(Data extract Opens)

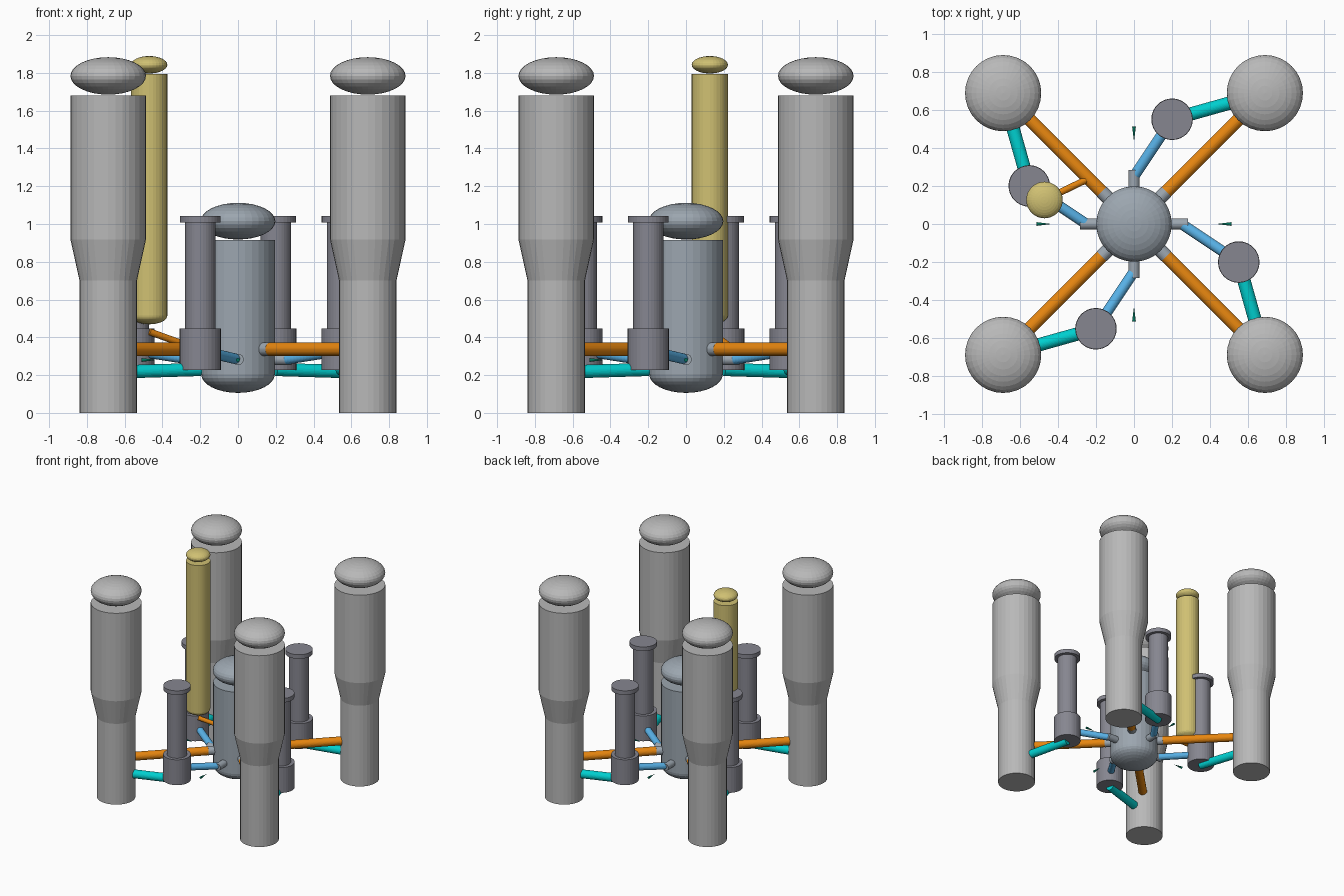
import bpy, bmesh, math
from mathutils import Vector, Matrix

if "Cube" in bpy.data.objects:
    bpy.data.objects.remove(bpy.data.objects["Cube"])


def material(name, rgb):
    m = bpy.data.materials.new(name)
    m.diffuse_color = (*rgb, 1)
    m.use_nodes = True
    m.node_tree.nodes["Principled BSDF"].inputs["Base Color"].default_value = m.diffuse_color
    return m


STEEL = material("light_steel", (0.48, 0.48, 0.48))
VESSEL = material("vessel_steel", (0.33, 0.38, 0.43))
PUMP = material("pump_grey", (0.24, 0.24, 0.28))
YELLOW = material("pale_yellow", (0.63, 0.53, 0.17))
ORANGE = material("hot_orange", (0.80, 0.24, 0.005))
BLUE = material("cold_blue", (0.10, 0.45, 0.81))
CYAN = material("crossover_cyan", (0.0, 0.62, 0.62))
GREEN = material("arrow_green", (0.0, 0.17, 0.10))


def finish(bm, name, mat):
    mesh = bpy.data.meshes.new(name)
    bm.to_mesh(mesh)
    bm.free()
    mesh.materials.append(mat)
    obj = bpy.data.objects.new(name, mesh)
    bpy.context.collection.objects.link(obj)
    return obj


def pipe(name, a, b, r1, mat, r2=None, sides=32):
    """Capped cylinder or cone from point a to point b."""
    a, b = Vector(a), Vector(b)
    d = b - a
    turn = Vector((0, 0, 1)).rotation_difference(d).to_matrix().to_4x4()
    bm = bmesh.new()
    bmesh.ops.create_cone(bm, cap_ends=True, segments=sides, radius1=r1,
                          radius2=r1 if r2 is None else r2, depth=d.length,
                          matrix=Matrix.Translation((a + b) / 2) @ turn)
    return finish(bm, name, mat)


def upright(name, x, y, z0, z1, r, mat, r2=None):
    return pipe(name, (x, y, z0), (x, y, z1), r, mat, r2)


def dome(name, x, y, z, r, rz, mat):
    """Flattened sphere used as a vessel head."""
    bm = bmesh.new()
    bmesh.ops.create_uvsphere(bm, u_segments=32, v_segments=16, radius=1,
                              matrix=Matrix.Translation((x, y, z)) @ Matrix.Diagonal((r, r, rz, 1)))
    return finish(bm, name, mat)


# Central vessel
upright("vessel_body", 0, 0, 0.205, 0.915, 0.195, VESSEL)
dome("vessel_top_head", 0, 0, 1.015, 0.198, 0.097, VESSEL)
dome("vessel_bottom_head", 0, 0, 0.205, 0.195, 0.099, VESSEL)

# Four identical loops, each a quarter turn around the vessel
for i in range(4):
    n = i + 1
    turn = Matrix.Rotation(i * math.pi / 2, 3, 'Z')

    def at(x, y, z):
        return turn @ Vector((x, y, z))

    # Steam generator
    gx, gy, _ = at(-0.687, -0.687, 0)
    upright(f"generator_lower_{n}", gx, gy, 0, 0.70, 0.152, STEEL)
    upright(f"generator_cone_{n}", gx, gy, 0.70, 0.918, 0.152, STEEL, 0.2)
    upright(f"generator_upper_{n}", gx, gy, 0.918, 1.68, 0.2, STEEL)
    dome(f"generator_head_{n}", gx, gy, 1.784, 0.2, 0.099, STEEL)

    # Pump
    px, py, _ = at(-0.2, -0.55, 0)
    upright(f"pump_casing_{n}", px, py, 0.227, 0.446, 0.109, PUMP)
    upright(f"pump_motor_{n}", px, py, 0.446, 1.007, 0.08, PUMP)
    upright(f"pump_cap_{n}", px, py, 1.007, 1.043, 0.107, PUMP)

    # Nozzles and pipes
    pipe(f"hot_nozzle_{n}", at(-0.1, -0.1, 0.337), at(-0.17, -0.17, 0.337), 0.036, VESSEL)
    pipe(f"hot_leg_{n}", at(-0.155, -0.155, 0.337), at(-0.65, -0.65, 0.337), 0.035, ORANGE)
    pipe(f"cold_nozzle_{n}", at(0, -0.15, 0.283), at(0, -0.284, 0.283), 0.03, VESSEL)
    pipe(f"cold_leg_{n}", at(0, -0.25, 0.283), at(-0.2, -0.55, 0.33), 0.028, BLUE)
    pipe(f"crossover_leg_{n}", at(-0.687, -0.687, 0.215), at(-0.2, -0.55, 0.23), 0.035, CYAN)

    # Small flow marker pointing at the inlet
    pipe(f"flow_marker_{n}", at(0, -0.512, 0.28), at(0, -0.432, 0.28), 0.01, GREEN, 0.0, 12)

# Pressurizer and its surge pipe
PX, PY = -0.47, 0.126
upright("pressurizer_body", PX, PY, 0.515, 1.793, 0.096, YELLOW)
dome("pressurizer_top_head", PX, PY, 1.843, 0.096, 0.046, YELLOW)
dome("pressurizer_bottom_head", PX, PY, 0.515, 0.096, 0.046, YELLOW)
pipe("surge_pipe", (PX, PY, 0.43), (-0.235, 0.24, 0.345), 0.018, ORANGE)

(Data extract Closes)
(Data extract Opens)

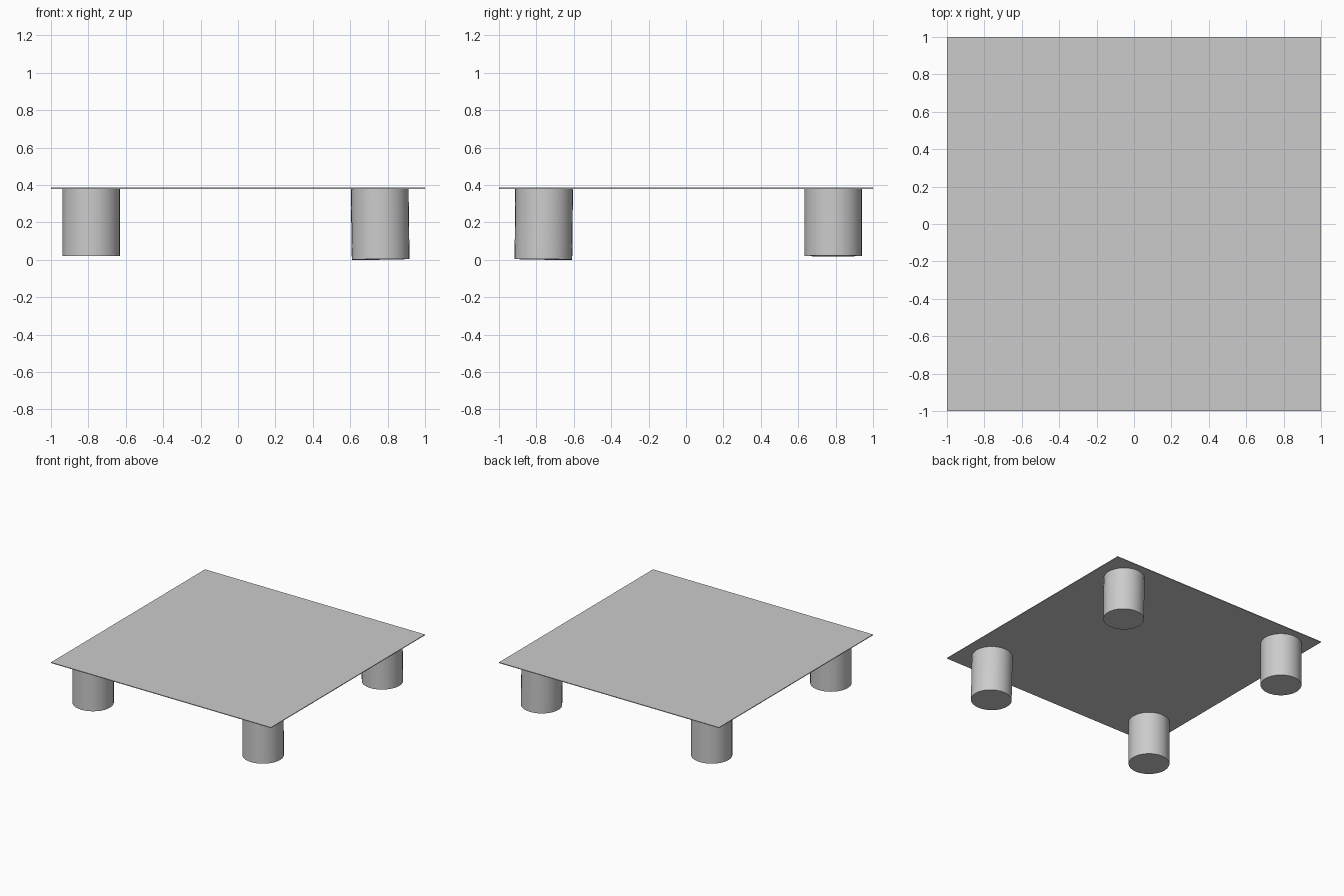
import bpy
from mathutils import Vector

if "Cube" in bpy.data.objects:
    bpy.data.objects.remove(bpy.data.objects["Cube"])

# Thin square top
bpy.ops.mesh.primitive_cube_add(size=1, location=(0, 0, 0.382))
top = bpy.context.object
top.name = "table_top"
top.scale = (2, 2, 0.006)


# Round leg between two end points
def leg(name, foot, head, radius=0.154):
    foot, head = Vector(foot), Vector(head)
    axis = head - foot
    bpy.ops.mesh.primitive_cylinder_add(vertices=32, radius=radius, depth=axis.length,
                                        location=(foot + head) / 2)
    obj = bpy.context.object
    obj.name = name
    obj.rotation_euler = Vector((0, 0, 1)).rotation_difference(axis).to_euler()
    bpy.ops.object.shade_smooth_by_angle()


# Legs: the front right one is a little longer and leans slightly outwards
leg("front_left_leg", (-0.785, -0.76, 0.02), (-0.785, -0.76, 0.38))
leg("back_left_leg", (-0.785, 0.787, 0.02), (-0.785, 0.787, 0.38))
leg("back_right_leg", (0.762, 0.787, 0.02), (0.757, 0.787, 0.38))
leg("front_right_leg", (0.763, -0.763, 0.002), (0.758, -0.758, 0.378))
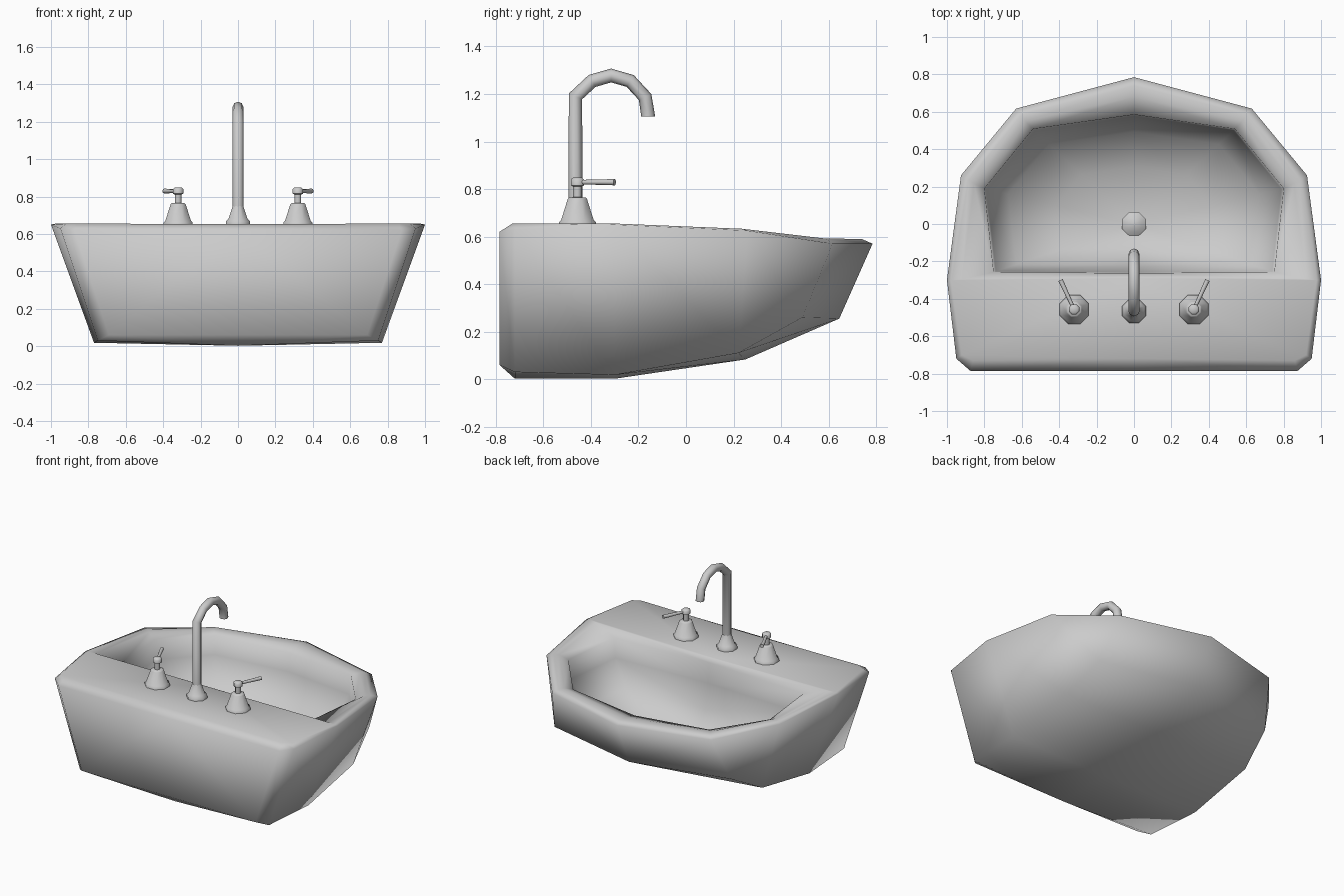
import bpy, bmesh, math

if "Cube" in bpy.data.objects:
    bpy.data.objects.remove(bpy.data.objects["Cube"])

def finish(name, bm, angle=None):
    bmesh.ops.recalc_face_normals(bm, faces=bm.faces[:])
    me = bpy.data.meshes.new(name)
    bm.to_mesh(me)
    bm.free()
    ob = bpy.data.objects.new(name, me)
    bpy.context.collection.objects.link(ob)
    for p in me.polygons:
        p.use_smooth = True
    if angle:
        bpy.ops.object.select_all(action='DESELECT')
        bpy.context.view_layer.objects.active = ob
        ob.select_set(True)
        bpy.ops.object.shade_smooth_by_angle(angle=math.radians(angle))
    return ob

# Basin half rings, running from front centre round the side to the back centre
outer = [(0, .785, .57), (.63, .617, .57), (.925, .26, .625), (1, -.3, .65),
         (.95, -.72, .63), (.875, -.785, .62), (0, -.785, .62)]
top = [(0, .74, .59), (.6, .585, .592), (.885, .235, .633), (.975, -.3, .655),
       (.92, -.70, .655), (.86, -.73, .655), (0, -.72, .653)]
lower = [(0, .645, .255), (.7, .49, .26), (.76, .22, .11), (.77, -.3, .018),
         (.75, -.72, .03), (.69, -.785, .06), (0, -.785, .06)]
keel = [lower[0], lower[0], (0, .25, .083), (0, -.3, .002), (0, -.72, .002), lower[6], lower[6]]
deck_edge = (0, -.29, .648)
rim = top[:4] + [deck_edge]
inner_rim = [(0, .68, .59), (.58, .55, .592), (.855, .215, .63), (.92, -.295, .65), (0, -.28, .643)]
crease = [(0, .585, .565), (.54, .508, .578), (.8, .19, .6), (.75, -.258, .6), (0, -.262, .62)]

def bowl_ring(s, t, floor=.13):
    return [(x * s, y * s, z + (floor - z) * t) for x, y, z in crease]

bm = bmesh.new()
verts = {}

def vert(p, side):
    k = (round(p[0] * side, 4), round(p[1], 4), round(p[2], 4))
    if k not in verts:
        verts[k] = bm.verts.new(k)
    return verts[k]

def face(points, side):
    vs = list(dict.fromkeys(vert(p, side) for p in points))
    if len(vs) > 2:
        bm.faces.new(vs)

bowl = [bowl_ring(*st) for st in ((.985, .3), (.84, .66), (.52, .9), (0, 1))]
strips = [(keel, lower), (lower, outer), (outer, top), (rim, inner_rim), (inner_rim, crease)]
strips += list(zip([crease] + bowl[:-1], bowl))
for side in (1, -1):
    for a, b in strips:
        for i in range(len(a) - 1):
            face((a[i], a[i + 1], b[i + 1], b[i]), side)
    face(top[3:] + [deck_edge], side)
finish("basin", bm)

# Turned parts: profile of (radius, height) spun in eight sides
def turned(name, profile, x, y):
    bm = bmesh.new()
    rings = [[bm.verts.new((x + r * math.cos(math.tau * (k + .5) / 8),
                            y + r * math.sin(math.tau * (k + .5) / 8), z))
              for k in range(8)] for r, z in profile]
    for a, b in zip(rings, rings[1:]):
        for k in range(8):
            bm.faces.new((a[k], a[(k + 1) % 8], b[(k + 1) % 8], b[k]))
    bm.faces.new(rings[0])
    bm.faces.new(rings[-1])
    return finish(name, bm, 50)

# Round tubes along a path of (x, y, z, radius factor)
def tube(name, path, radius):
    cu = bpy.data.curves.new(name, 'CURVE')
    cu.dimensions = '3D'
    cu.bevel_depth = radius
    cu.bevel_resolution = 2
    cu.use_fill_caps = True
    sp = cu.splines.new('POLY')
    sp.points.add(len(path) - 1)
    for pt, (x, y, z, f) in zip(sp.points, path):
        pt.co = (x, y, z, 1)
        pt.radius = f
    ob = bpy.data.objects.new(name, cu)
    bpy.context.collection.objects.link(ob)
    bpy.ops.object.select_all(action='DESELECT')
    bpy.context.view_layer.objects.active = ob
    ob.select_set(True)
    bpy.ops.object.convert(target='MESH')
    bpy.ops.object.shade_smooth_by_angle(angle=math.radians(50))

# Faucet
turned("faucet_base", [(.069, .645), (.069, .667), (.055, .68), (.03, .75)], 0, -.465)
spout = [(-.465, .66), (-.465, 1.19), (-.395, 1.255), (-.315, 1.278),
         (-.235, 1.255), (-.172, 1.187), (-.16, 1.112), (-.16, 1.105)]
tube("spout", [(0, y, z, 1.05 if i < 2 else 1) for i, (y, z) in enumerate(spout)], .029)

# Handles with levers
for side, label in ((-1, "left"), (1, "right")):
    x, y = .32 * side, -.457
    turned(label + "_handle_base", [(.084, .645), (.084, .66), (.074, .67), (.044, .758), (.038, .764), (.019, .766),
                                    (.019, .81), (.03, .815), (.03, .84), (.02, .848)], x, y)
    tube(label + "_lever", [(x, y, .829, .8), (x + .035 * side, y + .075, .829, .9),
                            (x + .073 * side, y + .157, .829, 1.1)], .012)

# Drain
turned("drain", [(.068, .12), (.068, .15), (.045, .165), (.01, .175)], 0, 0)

(Data extract Closes)

→ Your task
In the listing above, find the line containing "# Handles with levers" and the line containing "(.01, .175)], 0, 0)". Output them and every line between, exactly, and nothing else.

→ Completed exercise
# Handles with levers
for side, label in ((-1, "left"), (1, "right")):
    x, y = .32 * side, -.457
    turned(label + "_handle_base", [(.084, .645), (.084, .66), (.074, .67), (.044, .758), (.038, .764), (.019, .766),
                                    (.019, .81), (.03, .815), (.03, .84), (.02, .848)], x, y)
    tube(label + "_lever", [(x, y, .829, .8), (x + .035 * side, y + .075, .829, .9),
                            (x + .073 * side, y + .157, .829, 1.1)], .012)

# Drain
turned("drain", [(.068, .12), (.068, .15), (.045, .165), (.01, .175)], 0, 0)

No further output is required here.